The holidays aren’t complete without the
macabre sight of our neediest brothers and sisters lined up all over
town in inclement weather waiting for handouts — boxes of food, a
turkey, clothing, maybe a voucher or two for free furniture.
By now, the staggeringly high childhood
obesity rates in this country should come as a surprise to no one, and
neither should the health issues that go hand-in-hand with what’s become
the most common chronic childhood disease, affecting more than 30
percent of children in the U.S.
He sat on that tiny chair across from me
and poured tea and talked to me in the blackest British accent that was
awesome and made me giggle. He turned up the pinky finger of his
drinking hand and kept my little cup filled. (I took lemon and sugar.)
And even in the vestiges of his boyhood
in his overtures toward independence, he does what all our children,
grandchildren, nieces and nephews among him do. He is looking for his family. Even when he is letting go, he is holding on.
What work ethic I have — especially the stamina and energy to plow through until the end — I got from her. Our mother never stopped. My three blood siblings and the four stepchildren she raised can all attest to the fact that she never stopped parenting us.
Marjorie Celona’s Y and Leah Stewart’s The History of Us
are more than just novels by writers who happen to be female; they’re

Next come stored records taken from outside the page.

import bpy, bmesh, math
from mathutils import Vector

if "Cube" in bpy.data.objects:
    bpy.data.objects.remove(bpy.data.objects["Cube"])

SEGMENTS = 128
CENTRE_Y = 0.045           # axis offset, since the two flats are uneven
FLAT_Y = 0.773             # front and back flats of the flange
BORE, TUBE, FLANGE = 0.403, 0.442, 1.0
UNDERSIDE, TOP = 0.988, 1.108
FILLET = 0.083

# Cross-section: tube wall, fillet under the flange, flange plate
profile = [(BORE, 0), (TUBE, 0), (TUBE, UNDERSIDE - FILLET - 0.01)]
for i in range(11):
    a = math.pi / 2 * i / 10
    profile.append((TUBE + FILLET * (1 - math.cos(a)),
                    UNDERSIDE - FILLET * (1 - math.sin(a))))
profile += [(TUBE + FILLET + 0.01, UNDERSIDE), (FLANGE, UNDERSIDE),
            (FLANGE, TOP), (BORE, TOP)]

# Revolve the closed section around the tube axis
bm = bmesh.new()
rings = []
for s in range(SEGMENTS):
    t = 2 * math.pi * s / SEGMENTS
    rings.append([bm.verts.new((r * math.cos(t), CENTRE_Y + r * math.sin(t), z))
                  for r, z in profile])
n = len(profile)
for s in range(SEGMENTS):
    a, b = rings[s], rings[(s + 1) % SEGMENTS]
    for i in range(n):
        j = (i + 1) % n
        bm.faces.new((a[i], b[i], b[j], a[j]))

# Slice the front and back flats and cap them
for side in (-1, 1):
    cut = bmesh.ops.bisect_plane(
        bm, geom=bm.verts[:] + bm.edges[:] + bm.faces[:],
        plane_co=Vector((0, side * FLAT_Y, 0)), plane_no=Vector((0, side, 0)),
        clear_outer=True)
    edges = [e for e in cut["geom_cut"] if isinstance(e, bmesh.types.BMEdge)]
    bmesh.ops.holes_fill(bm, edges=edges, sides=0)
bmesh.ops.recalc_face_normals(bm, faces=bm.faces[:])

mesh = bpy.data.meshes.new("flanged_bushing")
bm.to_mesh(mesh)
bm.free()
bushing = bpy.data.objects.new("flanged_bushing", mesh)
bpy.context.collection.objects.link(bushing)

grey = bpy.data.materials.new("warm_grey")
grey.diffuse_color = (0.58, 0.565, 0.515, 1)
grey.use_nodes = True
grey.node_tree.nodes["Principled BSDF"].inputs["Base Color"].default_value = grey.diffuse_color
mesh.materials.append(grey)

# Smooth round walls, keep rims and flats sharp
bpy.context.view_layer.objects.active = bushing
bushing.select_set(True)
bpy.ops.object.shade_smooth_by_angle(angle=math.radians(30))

sensitive, psychologically complex works that deal the nature of
identity in ways both singular and incisive.